To do =>
Exact copies of all the entries are needed.
+ + + + +
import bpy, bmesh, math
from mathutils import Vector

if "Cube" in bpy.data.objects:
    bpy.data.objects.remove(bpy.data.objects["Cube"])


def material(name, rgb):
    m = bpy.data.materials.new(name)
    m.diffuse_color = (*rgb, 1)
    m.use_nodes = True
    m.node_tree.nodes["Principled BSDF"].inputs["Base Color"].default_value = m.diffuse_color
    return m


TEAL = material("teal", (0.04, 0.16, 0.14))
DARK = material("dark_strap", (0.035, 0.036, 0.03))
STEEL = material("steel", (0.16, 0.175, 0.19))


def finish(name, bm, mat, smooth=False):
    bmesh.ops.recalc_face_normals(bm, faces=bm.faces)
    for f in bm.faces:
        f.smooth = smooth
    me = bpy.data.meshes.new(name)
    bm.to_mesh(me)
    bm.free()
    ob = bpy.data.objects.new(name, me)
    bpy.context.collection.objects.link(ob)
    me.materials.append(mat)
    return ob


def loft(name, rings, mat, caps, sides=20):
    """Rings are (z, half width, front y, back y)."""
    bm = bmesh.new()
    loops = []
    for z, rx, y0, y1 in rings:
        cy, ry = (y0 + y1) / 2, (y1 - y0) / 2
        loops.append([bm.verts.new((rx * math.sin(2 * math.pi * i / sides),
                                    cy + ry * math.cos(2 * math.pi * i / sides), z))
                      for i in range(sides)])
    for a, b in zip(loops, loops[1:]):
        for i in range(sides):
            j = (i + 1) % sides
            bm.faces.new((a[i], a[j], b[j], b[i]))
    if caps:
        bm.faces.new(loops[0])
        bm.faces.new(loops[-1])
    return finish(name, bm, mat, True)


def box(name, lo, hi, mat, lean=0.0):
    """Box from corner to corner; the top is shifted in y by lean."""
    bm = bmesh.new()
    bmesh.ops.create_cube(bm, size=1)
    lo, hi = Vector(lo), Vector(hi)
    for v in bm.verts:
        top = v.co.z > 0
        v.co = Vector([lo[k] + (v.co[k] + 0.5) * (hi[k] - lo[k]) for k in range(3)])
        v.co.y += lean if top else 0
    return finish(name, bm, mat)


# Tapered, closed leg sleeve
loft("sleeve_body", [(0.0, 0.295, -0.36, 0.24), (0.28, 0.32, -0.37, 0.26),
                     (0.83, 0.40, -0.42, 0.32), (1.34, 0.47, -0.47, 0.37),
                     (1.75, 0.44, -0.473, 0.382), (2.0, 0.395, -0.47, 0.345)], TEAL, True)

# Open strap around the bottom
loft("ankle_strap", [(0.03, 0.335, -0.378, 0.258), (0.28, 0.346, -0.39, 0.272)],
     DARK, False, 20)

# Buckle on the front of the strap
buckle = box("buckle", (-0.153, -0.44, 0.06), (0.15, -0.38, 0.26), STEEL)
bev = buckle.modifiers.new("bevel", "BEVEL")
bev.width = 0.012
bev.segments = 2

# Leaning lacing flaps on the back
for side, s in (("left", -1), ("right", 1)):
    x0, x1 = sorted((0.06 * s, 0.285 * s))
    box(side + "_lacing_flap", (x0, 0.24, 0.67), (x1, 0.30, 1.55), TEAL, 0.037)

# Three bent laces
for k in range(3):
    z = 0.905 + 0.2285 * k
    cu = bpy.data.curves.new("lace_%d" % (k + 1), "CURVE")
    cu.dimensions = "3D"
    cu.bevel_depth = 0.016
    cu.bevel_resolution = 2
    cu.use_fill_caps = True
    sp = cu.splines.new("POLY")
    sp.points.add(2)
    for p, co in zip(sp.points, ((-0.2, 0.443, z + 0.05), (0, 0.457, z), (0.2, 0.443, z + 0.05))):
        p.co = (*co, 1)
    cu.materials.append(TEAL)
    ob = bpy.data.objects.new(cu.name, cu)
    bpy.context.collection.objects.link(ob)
+ + + + +
Completed task =>
import bpy, bmesh, math
from mathutils import Vector

if "Cube" in bpy.data.objects:
    bpy.data.objects.remove(bpy.data.objects["Cube"])


def material(name, rgb):
    m = bpy.data.materials.new(name)
    m.diffuse_color = (*rgb, 1)
    m.use_nodes = True
    m.node_tree.nodes["Principled BSDF"].inputs["Base Color"].default_value = m.diffuse_color
    return m


TEAL = material("teal", (0.04, 0.16, 0.14))
DARK = material("dark_strap", (0.035, 0.036, 0.03))
STEEL = material("steel", (0.16, 0.175, 0.19))


def finish(name, bm, mat, smooth=False):
    bmesh.ops.recalc_face_normals(bm, faces=bm.faces)
    for f in bm.faces:
        f.smooth = smooth
    me = bpy.data.meshes.new(name)
    bm.to_mesh(me)
    bm.free()
    ob = bpy.data.objects.new(name, me)
    bpy.context.collection.objects.link(ob)
    me.materials.append(mat)
    return ob


def loft(name, rings, mat, caps, sides=20):
    """Rings are (z, half width, front y, back y)."""
    bm = bmesh.new()
    loops = []
    for z, rx, y0, y1 in rings:
        cy, ry = (y0 + y1) / 2, (y1 - y0) / 2
        loops.append([bm.verts.new((rx * math.sin(2 * math.pi * i / sides),
                                    cy + ry * math.cos(2 * math.pi * i / sides), z))
                      for i in range(sides)])
    for a, b in zip(loops, loops[1:]):
        for i in range(sides):
            j = (i + 1) % sides
            bm.faces.new((a[i], a[j], b[j], b[i]))
    if caps:
        bm.faces.new(loops[0])
        bm.faces.new(loops[-1])
    return finish(name, bm, mat, True)


def box(name, lo, hi, mat, lean=0.0):
    """Box from corner to corner; the top is shifted in y by lean."""
    bm = bmesh.new()
    bmesh.ops.create_cube(bm, size=1)
    lo, hi = Vector(lo), Vector(hi)
    for v in bm.verts:
        top = v.co.z > 0
        v.co = Vector([lo[k] + (v.co[k] + 0.5) * (hi[k] - lo[k]) for k in range(3)])
        v.co.y += lean if top else 0
    return finish(name, bm, mat)


# Tapered, closed leg sleeve
loft("sleeve_body", [(0.0, 0.295, -0.36, 0.24), (0.28, 0.32, -0.37, 0.26),
                     (0.83, 0.40, -0.42, 0.32), (1.34, 0.47, -0.47, 0.37),
                     (1.75, 0.44, -0.473, 0.382), (2.0, 0.395, -0.47, 0.345)], TEAL, True)

# Open strap around the bottom
loft("ankle_strap", [(0.03, 0.335, -0.378, 0.258), (0.28, 0.346, -0.39, 0.272)],
     DARK, False, 20)

# Buckle on the front of the strap
buckle = box("buckle", (-0.153, -0.44, 0.06), (0.15, -0.38, 0.26), STEEL)
bev = buckle.modifiers.new("bevel", "BEVEL")
bev.width = 0.012
bev.segments = 2

# Leaning lacing flaps on the back
for side, s in (("left", -1), ("right", 1)):
    x0, x1 = sorted((0.06 * s, 0.285 * s))
    box(side + "_lacing_flap", (x0, 0.24, 0.67), (x1, 0.30, 1.55), TEAL, 0.037)

# Three bent laces
for k in range(3):
    z = 0.905 + 0.2285 * k
    cu = bpy.data.curves.new("lace_%d" % (k + 1), "CURVE")
    cu.dimensions = "3D"
    cu.bevel_depth = 0.016
    cu.bevel_resolution = 2
    cu.use_fill_caps = True
    sp = cu.splines.new("POLY")
    sp.points.add(2)
    for p, co in zip(sp.points, ((-0.2, 0.443, z + 0.05), (0, 0.457, z), (0.2, 0.443, z + 0.05))):
        p.co = (*co, 1)
    cu.materials.append(TEAL)
    ob = bpy.data.objects.new(cu.name, cu)
    bpy.context.collection.objects.link(ob)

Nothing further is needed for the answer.